Exercise description:
Please write out only the lines running from the one with "block(shoulders, (5, 6), (-7, -6), (24, 25), BLACK)" through the last line of the listing, each exactly as given.

===== Dataset =====

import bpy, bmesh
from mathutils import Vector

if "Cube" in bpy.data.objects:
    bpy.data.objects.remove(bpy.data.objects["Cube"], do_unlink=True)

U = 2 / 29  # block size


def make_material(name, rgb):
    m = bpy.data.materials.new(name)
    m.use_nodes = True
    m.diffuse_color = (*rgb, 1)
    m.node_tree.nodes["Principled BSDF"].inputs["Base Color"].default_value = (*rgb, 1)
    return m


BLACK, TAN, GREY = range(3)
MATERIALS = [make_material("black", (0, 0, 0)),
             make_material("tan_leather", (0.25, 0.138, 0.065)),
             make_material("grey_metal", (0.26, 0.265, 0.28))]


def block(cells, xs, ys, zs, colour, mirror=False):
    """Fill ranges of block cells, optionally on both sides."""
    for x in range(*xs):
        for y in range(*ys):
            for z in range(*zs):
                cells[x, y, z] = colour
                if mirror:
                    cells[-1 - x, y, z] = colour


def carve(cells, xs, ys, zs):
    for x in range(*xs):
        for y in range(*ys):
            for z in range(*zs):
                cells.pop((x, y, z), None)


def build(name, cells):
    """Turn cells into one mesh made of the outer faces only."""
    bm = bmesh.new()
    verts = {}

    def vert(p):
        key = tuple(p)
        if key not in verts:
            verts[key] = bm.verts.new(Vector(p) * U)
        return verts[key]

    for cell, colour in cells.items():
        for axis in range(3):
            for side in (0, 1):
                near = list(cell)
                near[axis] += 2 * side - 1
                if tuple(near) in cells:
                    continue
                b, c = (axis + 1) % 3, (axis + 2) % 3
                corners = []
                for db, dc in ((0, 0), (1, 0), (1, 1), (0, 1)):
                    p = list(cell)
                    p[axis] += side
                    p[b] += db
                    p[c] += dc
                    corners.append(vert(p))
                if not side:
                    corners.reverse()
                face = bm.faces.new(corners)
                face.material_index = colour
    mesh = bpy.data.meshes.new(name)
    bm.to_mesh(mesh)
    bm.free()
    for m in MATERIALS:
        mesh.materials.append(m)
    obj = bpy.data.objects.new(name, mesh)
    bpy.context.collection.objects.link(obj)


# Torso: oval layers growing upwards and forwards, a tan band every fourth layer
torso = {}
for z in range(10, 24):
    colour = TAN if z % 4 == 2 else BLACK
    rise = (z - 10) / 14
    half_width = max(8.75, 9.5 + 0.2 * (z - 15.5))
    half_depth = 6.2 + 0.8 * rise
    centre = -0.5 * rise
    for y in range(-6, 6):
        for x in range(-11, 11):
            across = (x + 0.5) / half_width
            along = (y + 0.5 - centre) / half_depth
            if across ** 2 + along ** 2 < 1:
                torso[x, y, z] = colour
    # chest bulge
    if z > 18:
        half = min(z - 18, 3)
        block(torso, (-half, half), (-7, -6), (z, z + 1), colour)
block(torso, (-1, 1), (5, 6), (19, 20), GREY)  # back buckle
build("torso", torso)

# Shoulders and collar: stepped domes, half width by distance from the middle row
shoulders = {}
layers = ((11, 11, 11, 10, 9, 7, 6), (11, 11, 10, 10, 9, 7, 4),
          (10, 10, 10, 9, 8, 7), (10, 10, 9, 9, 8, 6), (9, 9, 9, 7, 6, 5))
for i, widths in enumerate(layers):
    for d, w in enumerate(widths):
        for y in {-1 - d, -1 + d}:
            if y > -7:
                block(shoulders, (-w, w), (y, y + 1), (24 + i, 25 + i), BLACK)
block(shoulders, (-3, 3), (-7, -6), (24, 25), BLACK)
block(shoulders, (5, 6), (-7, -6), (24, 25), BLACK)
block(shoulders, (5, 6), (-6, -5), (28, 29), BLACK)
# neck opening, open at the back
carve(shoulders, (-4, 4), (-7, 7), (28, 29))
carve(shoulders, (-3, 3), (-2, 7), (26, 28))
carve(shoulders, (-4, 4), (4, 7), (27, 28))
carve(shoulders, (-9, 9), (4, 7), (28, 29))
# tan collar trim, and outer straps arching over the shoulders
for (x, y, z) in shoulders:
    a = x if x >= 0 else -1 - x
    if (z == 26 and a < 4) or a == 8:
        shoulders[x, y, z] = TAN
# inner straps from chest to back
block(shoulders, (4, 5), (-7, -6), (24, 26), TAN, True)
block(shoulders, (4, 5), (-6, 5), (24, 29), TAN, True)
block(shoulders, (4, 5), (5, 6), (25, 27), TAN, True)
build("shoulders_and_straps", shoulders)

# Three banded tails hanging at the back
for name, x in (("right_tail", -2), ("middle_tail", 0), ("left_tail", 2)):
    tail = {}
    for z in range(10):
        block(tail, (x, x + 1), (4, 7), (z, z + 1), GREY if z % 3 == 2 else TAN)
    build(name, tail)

=====

Output for this task:
block(shoulders, (5, 6), (-7, -6), (24, 25), BLACK)
block(shoulders, (5, 6), (-6, -5), (28, 29), BLACK)
# neck opening, open at the back
carve(shoulders, (-4, 4), (-7, 7), (28, 29))
carve(shoulders, (-3, 3), (-2, 7), (26, 28))
carve(shoulders, (-4, 4), (4, 7), (27, 28))
carve(shoulders, (-9, 9), (4, 7), (28, 29))
# tan collar trim, and outer straps arching over the shoulders
for (x, y, z) in shoulders:
    a = x if x >= 0 else -1 - x
    if (z == 26 and a < 4) or a == 8:
        shoulders[x, y, z] = TAN
# inner straps from chest to back
block(shoulders, (4, 5), (-7, -6), (24, 26), TAN, True)
block(shoulders, (4, 5), (-6, 5), (24, 29), TAN, True)
block(shoulders, (4, 5), (5, 6), (25, 27), TAN, True)
build("shoulders_and_straps", shoulders)

# Three banded tails hanging at the back
for name, x in (("right_tail", -2), ("middle_tail", 0), ("left_tail", 2)):
    tail = {}
    for z in range(10):
        block(tail, (x, x + 1), (4, 7), (z, z + 1), GREY if z % 3 == 2 else TAN)
    build(name, tail)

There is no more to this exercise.